Traveling through Armenia, the beautiful landscapes of this mountainous republic in the Caucasus strike the eye with intense drama. Long within Russia’s sphere of influence, Armenia, along with the other countries of the region, achieved independence only a short time ago after the end of the Soviet Union. With that longed-for freedom came the labor pains of the birth of an emerging democracy and economy. The end of the Soviet system meant the overnight disappearance of the institutions of government and economic collapse. One casualty was environmental protection, a luxury when people are starving, but a necessity in reality. From the architecturally unique bus stations crumbling for lack of maintenance funds, to the empty factories whose raw materials disappeared along with Communism, the unfinished resorts for Russian tourists abandoned along Lake Sevan, to the mountaintop research stations slowly decaying, Armenia, like other former Soviet countries, has great need for environmental preservation and little funds. But even in a poor country, where people are resourceful and concerned they can begin to make a difference. From the homegrown NGOs supporting recycling to individual citizens who run nature preserves, I met ordinary people who understand the need and lack of funds, but continue to do all they can in the face of great odds.

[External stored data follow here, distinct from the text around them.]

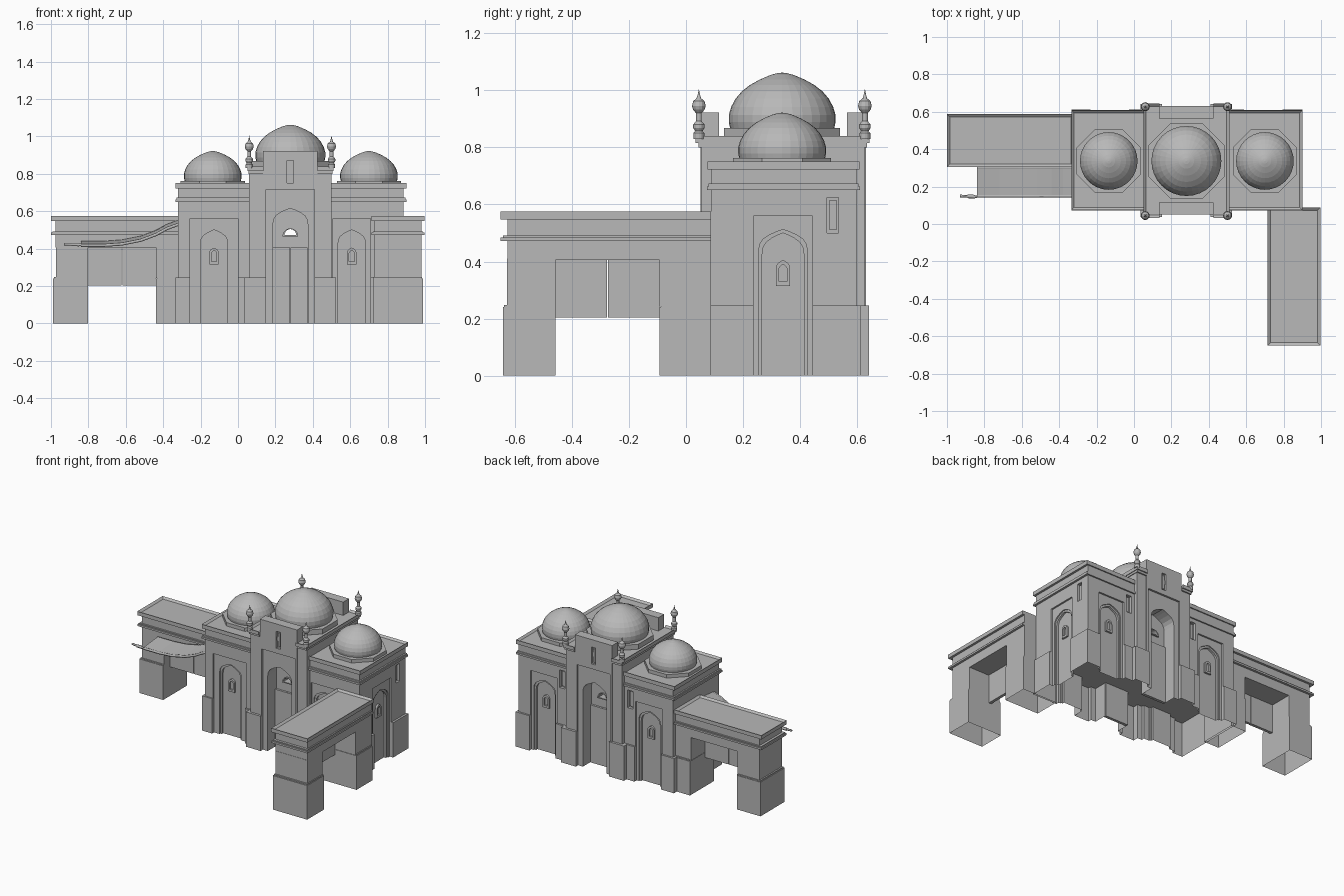
import bpy, bmesh
from math import radians, cos, sin, pi
from mathutils import Matrix

if "Cube" in bpy.data.objects:
    bpy.data.objects.remove(bpy.data.objects["Cube"], do_unlink=True)

stone = bpy.data.materials.new("grey_stone")
stone.use_nodes = True
stone.diffuse_color = (0.48, 0.48, 0.48, 1)
stone.node_tree.nodes["Principled BSDF"].inputs["Base Color"].default_value = (0.48, 0.48, 0.48, 1)

MID_X, MID_Y = 0.28, 0.337
IDENTITY = Matrix.Identity(4)


def finish(name, bm, matrix=IDENTITY):
    bmesh.ops.recalc_face_normals(bm, faces=bm.faces)
    mesh = bpy.data.meshes.new(name)
    bm.to_mesh(mesh)
    bm.free()
    mesh.transform(matrix)
    mesh.materials.append(stone)
    obj = bpy.data.objects.new(name, mesh)
    bpy.context.scene.collection.objects.link(obj)
    return obj


def box(name, x, y, z, matrix=IDENTITY, rim=0, sink=0):
    """Box from ranges; a rim sinks the top face to leave a parapet."""
    bm = bmesh.new()
    bmesh.ops.create_cube(bm, size=1)
    for v in bm.verts:
        v.co = [r[0] if c < 0 else r[1] for c, r in zip(v.co, (x, y, z))]
    if rim:
        bm.normal_update()
        top = [f for f in bm.faces if f.normal.z > 0.9]
        bmesh.ops.inset_region(bm, faces=top, thickness=rim)
        bmesh.ops.translate(bm, verts=top[0].verts, vec=(0, 0, -sink))
    return finish(name, bm, matrix)


def prism(name, outline, depth, matrix=IDENTITY):
    """Upright outline (across, up) pushed along local y."""
    bm = bmesh.new()
    face = bm.faces.new([bm.verts.new((u, depth[0], z)) for u, z in outline])
    solid = bmesh.ops.extrude_face_region(bm, geom=[face])
    moved = [g for g in solid["geom"] if isinstance(g, bmesh.types.BMVert)]
    bmesh.ops.translate(bm, verts=moved, vec=(0, depth[1] - depth[0], 0))
    return finish(name, bm, matrix)


def lathe(name, profile, x, y, steps):
    bm = bmesh.new()
    verts = [bm.verts.new((r, 0, z)) for r, z in profile]
    edges = [bm.edges.new(pair) for pair in zip(verts, verts[1:])]
    bmesh.ops.spin(bm, geom=verts + edges, cent=(0, 0, 0), axis=(0, 0, 1),
                   angle=2 * pi, steps=steps)
    bmesh.ops.remove_doubles(bm, verts=bm.verts, dist=0.0005)
    finish(name, bm, Matrix.Translation((x, y, 0)))


def rect(half, low, high):
    return [(-half, low), (half, low), (half, high), (-half, high)]


def arch(half, low, spring, peak):
    curve = [(1, 0), (0.96, 0.3), (0.82, 0.55), (0.55, 0.75), (0.25, 0.9)]
    side = [(half * u, spring + (peak - spring) * t) for u, t in curve]
    return ([(-half, low), (half, low)] + side + [(0, peak)]
            + [(-u, z) for u, z in reversed(side)])


def half_disc(r, low):
    return [(r * cos(i * pi / 12), low + r * sin(i * pi / 12)) for i in range(13)]


def wall_spot(x, y, turn):
    return Matrix.Translation((x, y, 0)) @ Matrix.Rotation(radians(turn), 4, 'Z')


def carve(targets, tools, operation='DIFFERENCE'):
    for obj in targets:
        for tool in tools:
            mod = obj.modifiers.new("carve", 'BOOLEAN')
            mod.operation, mod.solver, mod.object = operation, 'EXACT', tool
        bpy.context.view_layer.update()
        graph = bpy.context.evaluated_depsgraph_get()
        mesh = bpy.data.meshes.new_from_object(obj.evaluated_get(graph))
        obj.modifiers.clear()
        obj.data = mesh
    for tool in tools:
        bpy.data.objects.remove(tool, do_unlink=True)


def open_bottom(obj):
    bm = bmesh.new()
    bm.from_mesh(obj.data)
    floor = [f for f in bm.faces if max(v.co.z for v in f.verts) < 0.001]
    bmesh.ops.delete(bm, geom=floor, context='FACES')
    bm.to_mesh(obj.data)
    bm.free()


# Side wings with cornices and parapets above a shared plinth
wing_plinth = box("wing_plinth", (-0.335, 0.9), (0.077, 0.613), (0, 0.245))
wings = [wing_plinth]
for side, x0, x1 in (("right", -0.32, 0.1), ("left", 0.46, 0.885)):
    wings.append(box(side + "_wing", (x0, x1), (0.087, 0.6), (0.242, 0.735)))
box("wing_cornice", (-0.335, 0.9), (0.073, 0.61), (0.65, 0.663))
box("wing_cornice_lip", (-0.33, 0.895), (0.078, 0.605), (0.663, 0.673))
box("wing_parapet", (-0.335, 0.9), (0.075, 0.608), (0.722, 0.75), rim=0.02, sink=0.012)

# Stepped arched niches and slit windows cut into the wings
cutters = []
for x, y, turn, half in ((-0.128, 0.087, 0, 0.128), (0.608, 0.087, 0, 0.1),
                         (-0.13, 0.6, 180, 0.103), (0.69, 0.6, 180, 0.103),
                         (0.885, 0.34, 90, 0.103)):
    spot = wall_spot(x, y, turn)
    cutters.append(prism("panel_cut", rect(half, -0.1, 0.56), (-0.05, 0.012), spot))
    for step, depth in ((0, 0.02), (0.012, 0.035)):
        outline = arch(0.085 - step, -0.1, 0.437 - step, 0.512 - step)
        cutters.append(prism("niche_cut", outline, (-0.04, depth), spot))
    frame = prism("niche_window", arch(0.025, 0.315, 0.375, 0.405), (0.022, 0.04), spot)
    carve([frame], [prism("pane_cut", arch(0.014, 0.33, 0.37, 0.39), (0, 0.034), spot)])
for x, y, turn in ((0.015, 0.6, 180), (0.545, 0.6, 180), (0.885, 0.515, 90)):
    spot = wall_spot(x, y, turn)
    cutters.append(prism("slit_cut", rect(0.02, 0.5, 0.625), (-0.05, 0.02), spot))
    box("slit_pane", (-0.012, 0.012), (0.012, 0.03), (0.51, 0.615), spot)
carve(wings, cutters)

# Central hall with raised bays front and back, its plinth joined to the wings'
main_plinth = box("main_plinth", (0.035, 0.525), (0.038, 0.642), (0, 0.245))
carve([main_plinth], [wing_plinth], 'UNION')
hall = [main_plinth,
        box("hall", (0.06, 0.5), (0.055, 0.625), (0.242, 0.82)),
        box("front_bay", (0.135, 0.425), (0.05, 0.115), (0.242, 0.922)),
        box("back_bay", (0.135, 0.425), (0.565, 0.63), (0.242, 0.922))]
trims = [box("hall_parapet", (0.05, 0.51), (0.033, 0.643), (0.815, 0.84), rim=0.02, sink=0.012),
         box("hall_cornice", (0.055, 0.505), (0.043, 0.635), (0.8, 0.815))]
carve(trims, [box("bay_gap_cut", (0.135, 0.425), y, (0.7, 1))
              for y in ((0, 0.06), (0.62, 0.7))])
cutters = [prism("lunette_hole", half_disc(0.031, 0.473), (-0.05, 0.7), wall_spot(MID_X, 0.05, 0))]
for y, turn in ((0.05, 0), (0.63, 180)):
    spot = wall_spot(MID_X, y, turn)
    cutters.append(prism("portal_panel_cut", rect(0.13, -0.1, 0.715), (-0.05, 0.014), spot))
    cutters.append(prism("portal_cut", arch(0.093, -0.1, 0.53, 0.615), (-0.04, 0.11), spot))
    cutters.append(prism("bay_slit_cut", rect(0.017, 0.75, 0.87), (-0.03, 0.014), spot))
    box("bay_slit_pane", (-0.009, 0.009), (0.006, 0.02), (0.762, 0.858), spot)
    for u in (-1, 1):
        box("portal_door", sorted((u * 0.001, u * 0.092)), (0.095, 0.115), (0, 0.405), spot)
    trim = prism("lunette_frame", half_disc(0.042, 0.466), (0.1, 0.115), spot)
    carve([trim], [prism("trim_cut", half_disc(0.031, 0.473), (0.05, 0.2), spot)])
carve(hall, cutters)
open_bottom(main_plinth)

# Domes on octagonal bases
dome_shape = [(0.97, 0), (1, 0.14), (1, 0.28), (0.955, 0.43), (0.875, 0.58), (0.755, 0.72),
              (0.6, 0.84), (0.42, 0.94), (0.22, 1.025), (0.09, 1.06), (0, 1.07)]
for name, x, r, z, base in (("right_dome", -0.135, 0.154, 0.757, 0.172),
                            ("centre_dome", MID_X, 0.187, 0.862, 0.203),
                            ("left_dome", 0.7, 0.154, 0.757, 0.172)):
    lathe(name, [(r * a, z + (r * b)) for a, b in dome_shape], x, MID_Y, 32)
    bm = bmesh.new()
    bmesh.ops.create_cone(bm, cap_ends=True, segments=8, radius1=base / cos(pi / 8),
                          radius2=base / cos(pi / 8), depth=0.035)
    finish(name + "_base", bm, Matrix.Translation((x, MID_Y, z - 0.012))
           @ Matrix.Rotation(pi / 8, 4, 'Z'))

# Corner finials
finial = [(0, 0.83), (0.019, 0.83), (0.019, 0.85), (0.013, 0.857), (0.02, 0.868), (0.02, 0.88),
          (0.01, 0.892), (0.01, 0.92), (0.02, 0.932), (0.024, 0.945), (0.02, 0.962),
          (0.008, 0.972), (0.004, 0.985), (0, 1.005)]
for x in (0.06, 0.5):
    for y in (0.045, 0.627):
        lathe("corner_finial", finial, x, y, 12)


# Gatehouses: local x runs from the outer end to the main walls
def gatehouse(name, length, start, leaf_y, place):
    gap = (start + 0.185, start + 0.55)
    wall = (-0.125, 0.125)
    box(name + "_lintel", (0.025, length), wall, (0.405, 0.56), place)
    for part, x0, x1 in (("outer", start, gap[0]), ("inner", gap[1], length)):
        lean = 0.015 if part == "outer" else 0
        box(f"{name}_{part}_jamb", (x0 + lean, x1), wall, (0.242, 0.41), place)
        open_bottom(box(f"{name}_{part}_pier", (x0, x1), (-0.134, 0.134), (0, 0.24), place))
        box(f"{name}_{part}_pier_cap", (x0 + 0.005, x1), (-0.13, 0.13), (0.24, 0.248), place)
    box(name + "_cornice", (0, length), (-0.141, 0.141), (0.472, 0.485), place)
    box(name + "_cornice_lip", (0.008, length), (-0.134, 0.134), (0.485, 0.492), place)
    box(name + "_parapet", (0, length), (-0.141, 0.141), (0.548, 0.575), place, rim=0.022, sink=0.012)
    middle = sum(gap) / 2
    for x0, x1 in ((gap[0], middle - 0.002), (middle + 0.002, gap[1])):
        box(name + "_gate_leaf", (x0, x1), (leaf_y - 0.01, leaf_y + 0.01), (0.203, 0.41), place)


gatehouse("side_gate", 0.68, 0.012, -0.045, wall_spot(-1.0, 0.447, 0))
gatehouse("front_gate", 0.738, 0.008, 0.045, wall_spot(0.855, -0.65, 90))

# Cloth awning, its back edge a little higher, with edge ropes and pole
sag = [(-0.84, 0.41), (-0.72, 0.41), (-0.62, 0.417), (-0.52, 0.437),
       (-0.44, 0.467), (-0.38, 0.5), (-0.32, 0.522)]
SLOPE, FRONT_EDGE = 0.1, 0.15
tilt = Matrix.Translation((0, 0, -SLOPE * FRONT_EDGE))
tilt[2][1] = SLOPE
prism("awning_cloth", sag + [(x, z + 0.014) for x, z in reversed(sag)], (FRONT_EDGE, 0.305), tilt)


def rod(name, points, radius):
    curve = bpy.data.curves.new(name, 'CURVE')
    curve.dimensions, curve.bevel_depth = '3D', radius
    curve.bevel_resolution, curve.use_fill_caps = 1, True
    line = curve.splines.new('POLY')
    line.points.add(len(points) - 1)
    for p, co in zip(line.points, points):
        p.co = (*co, 1)
    curve.materials.append(stone)
    bpy.context.scene.collection.objects.link(bpy.data.objects.new(name, curve))


for y in (FRONT_EDGE, 0.302):
    rod("awning_rope", [tilt @ Matrix.Translation((x, y, z + 0.007)).translation for x, z in sag], 0.009)
rod("awning_pole", [(-0.93, 0.15, 0.424), (-0.84, 0.145, 0.42)], 0.007)
rod("awning_pole_grip", [(-0.89, 0.148, 0.422), (-0.85, 0.146, 0.421)], 0.01)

At this time in America when politicians seek to destroy the EPA and the regulations that attempt to preserve our natural environment in favor of wildly escalating corporate greed and willful ignorance, it may be useful to consider the consequences of the political negligence that might result in the collapse of governmental agencies that protect the environment. A cautionary tale about the fall of empires? These photographs may help you to imagine.